1 Clinical education, Canadian Memorial Chiropractic College, Toronto, Ontario, Canada
2 Clinical Sciences Resident, Canadian Memorial Chiropractic College, Toronto, Ontario, Canada
3 former Canadian Taekwondo Team Head Coach, current Ontario Taekwondo Association President, Toronto, Ontario, Canada
BMC Musculoskeletal Disorders 2005, 6:26 doi:10.1186/1471-2474-6-26Published: 27 May 2005
Over the past decade, there has been heightened interest in injury rates sustained by martial arts athletes, and more specifically, Taekwondo athletes. Despite this interest, there is a paucity of research on pre-competition habits and training of these athletes. The purpose of this pilot study was to assess training characteristics, competition preparation habits, and injury profiles of Taekwondo athletes.
A retrospective survey of Canadian male and female Taekwondo athletes competing in a national tournament was conducted. Competitors at a Canadian national level tournament were given a comprehensive survey prior to competition. Items on training characteristics, diet, and injuries sustained during training and competition were included. Questionnaires were distributed to 60 athletes.
A response rate of 46.7% was achieved. Of those that responded, 54% dieted prior to competition, and 36% dieted and exercised pre-competition. Sixty-four percent of the athletes practised between 4–6 times per week, with 54% practicing 2 hours per session. Lower limb injuries were the most common (46.5%), followed by upper extremity (18%), back (10%), and head (3.6%). The majority of injuries consisted of sprains/strains (45%), followed by contusions, fractures, and concussions. More injuries occurred during training, including 59% of first injuries.

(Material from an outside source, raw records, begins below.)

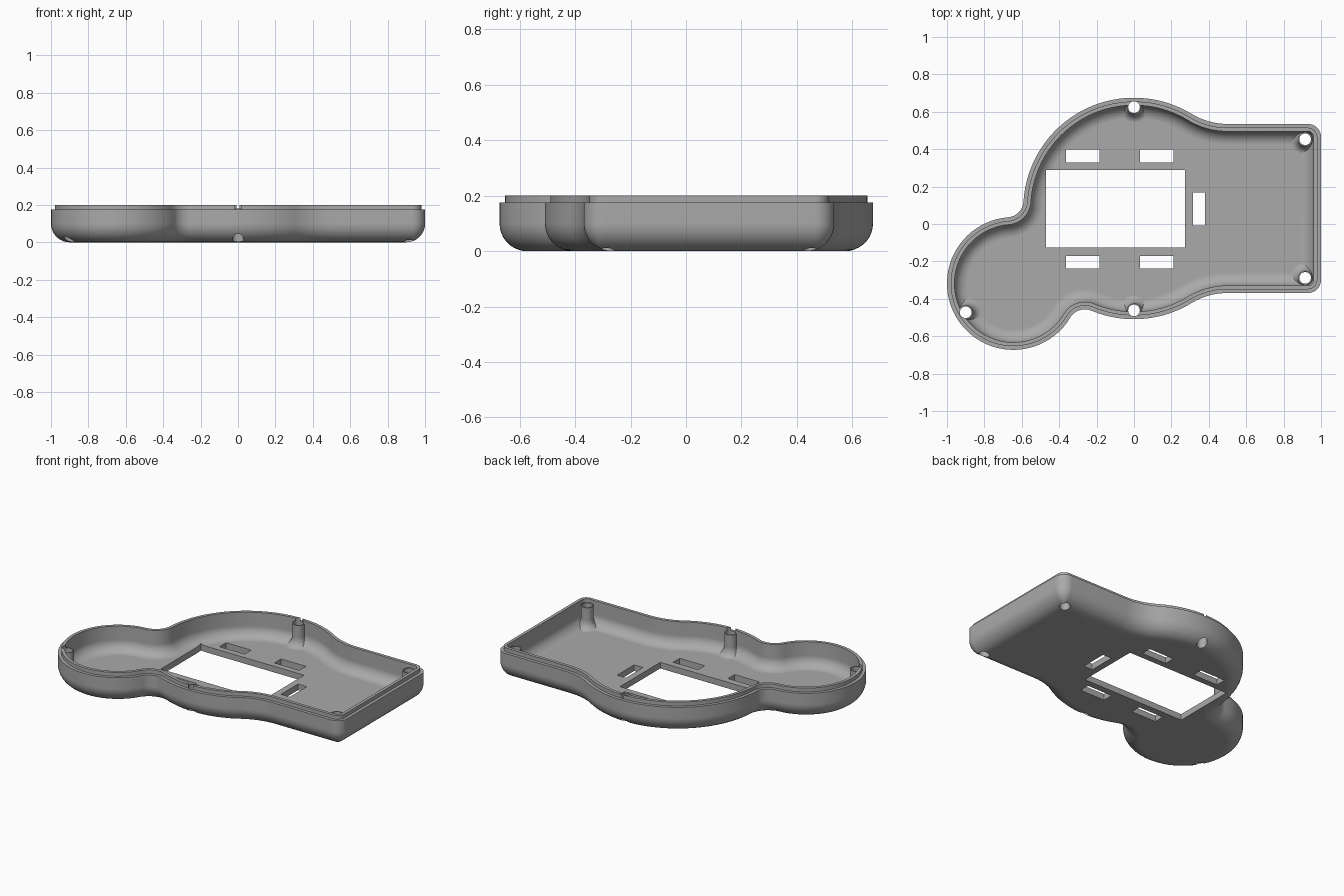
import bpy, bmesh
from math import sin, cos, pi, sqrt, atan2, hypot, acos, radians
from mathutils import Vector as V

old = bpy.data.objects.get("Cube")
if old:
    bpy.data.objects.remove(old, do_unlink=True)

grey = bpy.data.materials.new("plain grey")
grey.use_nodes = True
grey.diffuse_color = (0.4, 0.4, 0.4, 1)
grey.node_tree.nodes["Principled BSDF"].inputs["Base Color"].default_value = (0.4, 0.4, 0.4, 1)

# Outline: a large disc, a small disc and a rounded block, blended by fillets
MAIN, R = V((0, 0.083)), 0.592
SMALL, RS = V((-0.645, -0.318)), 0.355
HALF, CORNER = 0.452, 0.07
BLEND, NECK = 0.374, 0.09
TX = sqrt((R + BLEND) ** 2 - (HALF + BLEND) ** 2)


def direction(a, b):
    return atan2(b.y - a.y, b.x - a.x)


def neck_centre(side):
    """Centre of the fillet circle touching both discs."""
    a, b, c = R + NECK, RS + NECK, (SMALL - MAIN).length
    turn = acos((a * a + c * c - b * b) / (2 * a * c))
    ang = direction(MAIN, SMALL) + side * turn
    return MAIN + a * V((cos(ang), sin(ang)))


def arc(c, r, a0, a1, d, convex=True, n=20):
    if convex:
        r -= d
        while a1 < a0:
            a1 += 2 * pi
    else:
        r += d
        while a1 > a0:
            a1 -= 2 * pi
    return [(c.x + r * cos(a0 + (a1 - a0) * i / n),
             c.y + r * sin(a0 + (a1 - a0) * i / n)) for i in range(n + 1)]


def outline(d):
    """Outline moved inward by d, always with the same point count."""
    r = max(CORNER, d + 0.003)
    low, high = V((1 - r, MAIN.y - HALF + r)), V((1 - r, MAIN.y + HALF - r))
    top = MAIN + V((TX, HALF + BLEND))
    bot = MAIN + V((TX, -HALF - BLEND))
    up, down = neck_centre(-1), neck_centre(1)
    pts = arc(low, r, -pi / 2, 0, d, n=8) + arc(high, r, 0, pi / 2, d, n=8)
    pts += arc(top, BLEND, -pi / 2, direction(top, MAIN), d, False)
    pts += arc(MAIN, R, direction(MAIN, top), direction(MAIN, up), d, n=48)[1:]
    pts += arc(up, NECK, direction(up, MAIN), direction(up, SMALL), d, False, 14)[1:]
    pts += arc(SMALL, RS, direction(SMALL, up), direction(SMALL, down), d, n=48)[1:]
    pts += arc(down, NECK, direction(down, SMALL), direction(down, MAIN), d, False, 14)[1:]
    pts += arc(MAIN, R, direction(MAIN, down), direction(MAIN, bot), d, n=32)[1:]
    pts += arc(bot, BLEND, direction(bot, MAIN), pi / 2, d, False)[1:]
    return pts


def loft(name, rings):
    """Closed solid through stacked rings of (points, z)."""
    bm = bmesh.new()
    loops = [[bm.verts.new((x, y, z)) for x, y in pts] for pts, z in rings]
    n = len(loops[0])
    for a, b in zip(loops, loops[1:]):
        for i in range(n):
            j = (i + 1) % n
            bm.faces.new((a[i], a[j], b[j], b[i]))
    bm.faces.new(loops[0][::-1])
    bm.faces.new(loops[-1])
    bmesh.ops.recalc_face_normals(bm, faces=bm.faces)
    me = bpy.data.meshes.new(name)
    bm.to_mesh(me)
    bm.free()
    me.materials.append(grey)
    ob = bpy.data.objects.new(name, me)
    bpy.context.collection.objects.link(ob)
    return ob


def lathe(name, x, y, profile, n=32):
    return loft(name, [([(x + r * cos(2 * pi * i / n), y + r * sin(2 * pi * i / n))
                         for i in range(n)], z) for r, z in profile])


def box(name, x0, x1, y0, y1):
    rect = [(x0, y0), (x1, y0), (x1, y1), (x0, y1)]
    return loft(name, [(rect, -0.05), (rect, 0.08)])


def cut(target, cutter):
    bpy.context.view_layer.objects.active = target
    m = target.modifiers.new("cut", 'BOOLEAN')
    m.operation, m.solver, m.object = 'DIFFERENCE', 'EXACT', cutter
    bpy.ops.object.modifier_apply(modifier=m.name)
    bpy.data.objects.remove(cutter, do_unlink=True)


def bowl(radius, inset, floor, steps=9):
    """Rings of the rounded bottom edge, from the floor upward."""
    rings = []
    for i in range(steps + 1):
        a = pi / 2 * i / steps
        rings.append((outline(inset + radius * (1 - sin(a))), floor + radius * (1 - cos(a))))
    return rings


# Tray body with a stepped lip
tray = loft("tray", bowl(0.1, 0, 0) + [(outline(0), 0.175), (outline(0.02), 0.175),
                                       (outline(0.02), 0.2)])

# Hollow, leaving flared screw posts standing
posts = [(0, 0.625), (0, -0.462), (0.915, 0.453), (0.915, -0.288), (-0.9, -0.472)]
hollow = loft("hollow", bowl(0.07, 0.04, 0.04) + [(outline(0.04), 0.3)])
flare = [(0.038 + 0.045 * (1 - sin(a)), 0.04 + 0.06 * (1 - cos(a)))
         for a in (pi / 2 * i / 6 for i in range(7))]
for x, y in posts:
    cut(hollow, lathe("post", x, y, [(0.083, -0.02)] + flare + [(0.038, 0.18)]))
cut(tray, hollow)

# Screw holes
for x, y in posts:
    cut(tray, lathe("screw_hole", x, y, [(0.031, -0.1), (0.031, 0.3)]))

# Screen window and surrounding slots
cut(tray, box("window", -0.47, 0.274, -0.126, 0.29))
for x in (-0.364, 0.032):
    for y in (-0.238, 0.33):
        cut(tray, box("slot", x, x + 0.18, y, y + 0.068))
cut(tray, box("side_slot", 0.316, 0.38, -0.008, 0.168))

# Smooth shading with crisp edges
bpy.ops.object.select_all(action='DESELECT')
tray.select_set(True)
bpy.context.view_layer.objects.active = tray
bpy.ops.object.shade_smooth_by_angle(angle=radians(35))
tray.modifiers.new("even_shading", 'WEIGHTED_NORMAL').keep_sharp = True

More research needs to be conducted to further illustrate the need for appropriate regulations on weight cycling and injury prevention.